§ Action item: Determine how many lines in the records below contain "SIDES", then state that number alone.

§ Input data:
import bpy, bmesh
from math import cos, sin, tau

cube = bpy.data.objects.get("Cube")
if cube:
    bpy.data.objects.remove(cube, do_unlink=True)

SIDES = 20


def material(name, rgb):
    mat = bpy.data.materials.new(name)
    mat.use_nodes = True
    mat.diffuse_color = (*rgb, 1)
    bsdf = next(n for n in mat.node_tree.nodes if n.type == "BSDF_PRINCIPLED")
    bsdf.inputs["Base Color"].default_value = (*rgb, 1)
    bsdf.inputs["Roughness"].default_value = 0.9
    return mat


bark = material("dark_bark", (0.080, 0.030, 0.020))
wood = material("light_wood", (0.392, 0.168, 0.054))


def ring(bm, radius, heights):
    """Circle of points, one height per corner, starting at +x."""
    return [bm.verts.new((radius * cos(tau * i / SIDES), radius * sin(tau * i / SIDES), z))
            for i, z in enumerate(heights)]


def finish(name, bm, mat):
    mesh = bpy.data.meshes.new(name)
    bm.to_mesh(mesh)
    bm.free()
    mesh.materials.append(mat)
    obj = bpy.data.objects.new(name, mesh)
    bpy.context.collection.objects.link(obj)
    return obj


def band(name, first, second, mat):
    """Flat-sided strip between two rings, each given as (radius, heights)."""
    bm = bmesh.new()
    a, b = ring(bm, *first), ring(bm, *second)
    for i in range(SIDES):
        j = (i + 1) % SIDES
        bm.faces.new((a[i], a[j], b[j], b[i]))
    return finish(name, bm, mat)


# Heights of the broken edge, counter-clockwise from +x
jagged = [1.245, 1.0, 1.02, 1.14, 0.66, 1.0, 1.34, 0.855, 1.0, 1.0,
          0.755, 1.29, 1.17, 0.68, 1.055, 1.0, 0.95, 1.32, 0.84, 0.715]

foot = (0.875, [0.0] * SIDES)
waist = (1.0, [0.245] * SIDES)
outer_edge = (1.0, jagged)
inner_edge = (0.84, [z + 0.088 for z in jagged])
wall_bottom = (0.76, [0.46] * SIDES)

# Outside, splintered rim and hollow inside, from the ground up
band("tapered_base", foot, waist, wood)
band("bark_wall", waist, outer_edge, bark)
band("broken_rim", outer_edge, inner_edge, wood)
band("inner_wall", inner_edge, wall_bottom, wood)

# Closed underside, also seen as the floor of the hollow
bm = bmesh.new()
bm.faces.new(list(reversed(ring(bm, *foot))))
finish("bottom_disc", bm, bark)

---

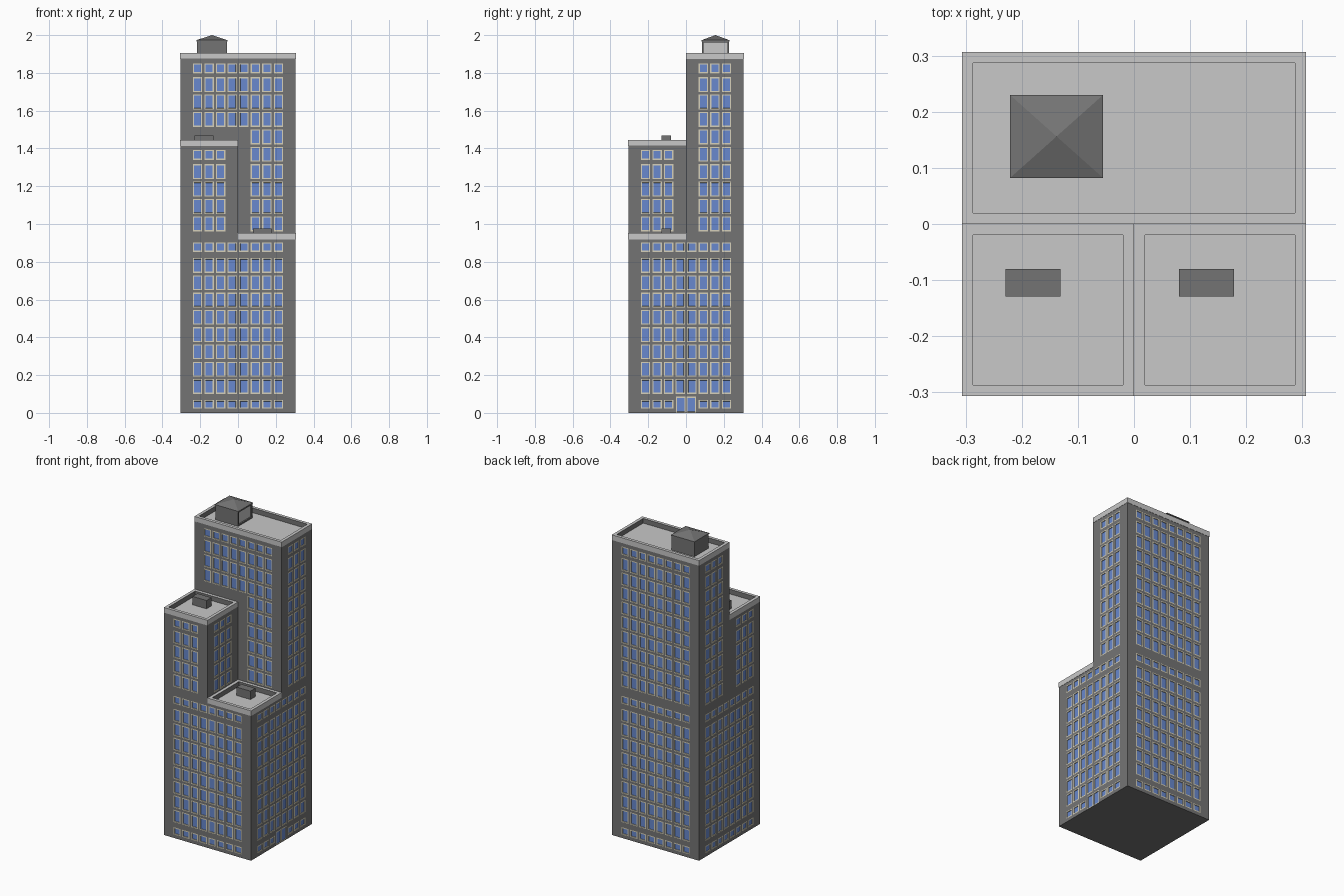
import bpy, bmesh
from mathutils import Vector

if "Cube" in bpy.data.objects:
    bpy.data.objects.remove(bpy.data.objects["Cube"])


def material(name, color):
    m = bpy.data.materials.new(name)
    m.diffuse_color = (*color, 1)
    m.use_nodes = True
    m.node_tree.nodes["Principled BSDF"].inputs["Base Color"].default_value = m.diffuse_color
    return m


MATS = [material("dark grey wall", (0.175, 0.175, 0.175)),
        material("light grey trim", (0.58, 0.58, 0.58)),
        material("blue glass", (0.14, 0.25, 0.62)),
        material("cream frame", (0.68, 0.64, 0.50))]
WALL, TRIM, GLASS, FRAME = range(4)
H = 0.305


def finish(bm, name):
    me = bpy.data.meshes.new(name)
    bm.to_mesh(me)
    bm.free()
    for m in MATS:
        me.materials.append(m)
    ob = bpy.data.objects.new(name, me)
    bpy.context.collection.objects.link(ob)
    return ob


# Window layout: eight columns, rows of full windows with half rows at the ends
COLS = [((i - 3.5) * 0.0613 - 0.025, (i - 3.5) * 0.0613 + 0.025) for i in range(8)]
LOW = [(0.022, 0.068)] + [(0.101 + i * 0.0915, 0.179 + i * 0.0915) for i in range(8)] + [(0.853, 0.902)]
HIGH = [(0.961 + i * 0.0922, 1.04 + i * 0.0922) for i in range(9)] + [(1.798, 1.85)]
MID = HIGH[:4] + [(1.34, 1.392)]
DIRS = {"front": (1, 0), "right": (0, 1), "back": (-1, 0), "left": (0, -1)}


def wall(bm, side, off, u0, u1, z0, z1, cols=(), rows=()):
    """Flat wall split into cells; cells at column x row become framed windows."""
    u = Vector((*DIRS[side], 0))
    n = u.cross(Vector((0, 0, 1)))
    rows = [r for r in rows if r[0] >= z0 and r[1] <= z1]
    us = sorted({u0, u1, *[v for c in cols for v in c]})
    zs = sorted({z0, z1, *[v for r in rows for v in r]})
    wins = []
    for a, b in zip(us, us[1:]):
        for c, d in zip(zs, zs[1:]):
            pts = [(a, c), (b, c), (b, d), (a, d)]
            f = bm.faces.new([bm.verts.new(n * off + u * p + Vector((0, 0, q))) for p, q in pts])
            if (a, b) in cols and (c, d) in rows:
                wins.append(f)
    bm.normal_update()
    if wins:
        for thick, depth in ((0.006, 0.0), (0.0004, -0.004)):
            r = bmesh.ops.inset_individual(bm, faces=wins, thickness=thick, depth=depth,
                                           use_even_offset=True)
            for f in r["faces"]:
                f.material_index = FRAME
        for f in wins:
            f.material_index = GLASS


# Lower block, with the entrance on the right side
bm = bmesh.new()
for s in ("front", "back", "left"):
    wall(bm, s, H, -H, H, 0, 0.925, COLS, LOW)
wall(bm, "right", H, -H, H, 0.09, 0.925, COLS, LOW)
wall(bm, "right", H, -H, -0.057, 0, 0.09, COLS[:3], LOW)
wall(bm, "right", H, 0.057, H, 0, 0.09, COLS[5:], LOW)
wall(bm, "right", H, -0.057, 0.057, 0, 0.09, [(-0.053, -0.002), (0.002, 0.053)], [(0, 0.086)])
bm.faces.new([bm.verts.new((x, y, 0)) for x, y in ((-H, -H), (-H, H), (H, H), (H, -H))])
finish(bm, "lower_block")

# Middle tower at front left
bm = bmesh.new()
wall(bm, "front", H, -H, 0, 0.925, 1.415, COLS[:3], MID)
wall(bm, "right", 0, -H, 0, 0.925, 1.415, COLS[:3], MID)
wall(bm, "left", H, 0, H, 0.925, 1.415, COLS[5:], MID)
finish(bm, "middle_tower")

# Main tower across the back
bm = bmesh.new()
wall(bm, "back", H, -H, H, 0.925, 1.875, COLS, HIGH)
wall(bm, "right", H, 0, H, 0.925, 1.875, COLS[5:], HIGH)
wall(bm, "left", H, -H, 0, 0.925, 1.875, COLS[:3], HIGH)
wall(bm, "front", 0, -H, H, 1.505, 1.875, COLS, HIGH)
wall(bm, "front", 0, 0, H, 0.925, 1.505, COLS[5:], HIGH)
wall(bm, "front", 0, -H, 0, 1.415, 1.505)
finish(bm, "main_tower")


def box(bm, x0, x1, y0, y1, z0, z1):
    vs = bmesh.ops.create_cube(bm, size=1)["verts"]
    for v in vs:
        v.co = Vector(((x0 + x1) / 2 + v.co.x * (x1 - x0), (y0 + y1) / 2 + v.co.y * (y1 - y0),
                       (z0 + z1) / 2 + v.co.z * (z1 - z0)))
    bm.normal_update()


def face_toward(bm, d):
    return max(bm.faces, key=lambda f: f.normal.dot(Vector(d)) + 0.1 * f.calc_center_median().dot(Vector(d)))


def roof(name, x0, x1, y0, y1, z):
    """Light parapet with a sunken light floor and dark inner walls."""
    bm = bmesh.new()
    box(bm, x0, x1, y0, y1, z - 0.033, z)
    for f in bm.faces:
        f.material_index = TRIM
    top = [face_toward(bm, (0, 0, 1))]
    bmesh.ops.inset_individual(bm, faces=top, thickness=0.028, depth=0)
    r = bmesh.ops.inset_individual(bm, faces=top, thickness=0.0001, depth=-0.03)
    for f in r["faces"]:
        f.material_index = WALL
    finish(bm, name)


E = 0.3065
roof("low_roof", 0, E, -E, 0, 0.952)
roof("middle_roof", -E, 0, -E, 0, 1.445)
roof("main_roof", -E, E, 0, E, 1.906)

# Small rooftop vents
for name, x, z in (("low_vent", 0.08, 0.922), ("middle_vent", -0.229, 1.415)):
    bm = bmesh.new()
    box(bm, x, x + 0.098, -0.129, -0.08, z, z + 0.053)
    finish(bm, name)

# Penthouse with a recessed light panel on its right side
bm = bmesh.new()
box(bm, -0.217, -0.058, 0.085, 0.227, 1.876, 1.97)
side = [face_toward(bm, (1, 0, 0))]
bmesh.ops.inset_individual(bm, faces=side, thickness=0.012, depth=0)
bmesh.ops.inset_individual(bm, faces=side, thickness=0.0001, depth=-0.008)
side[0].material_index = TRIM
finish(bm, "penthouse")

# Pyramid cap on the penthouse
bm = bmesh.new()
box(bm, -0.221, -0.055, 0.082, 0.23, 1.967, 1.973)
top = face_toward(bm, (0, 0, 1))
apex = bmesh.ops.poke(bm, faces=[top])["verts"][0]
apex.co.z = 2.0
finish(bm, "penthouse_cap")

§ Result: 7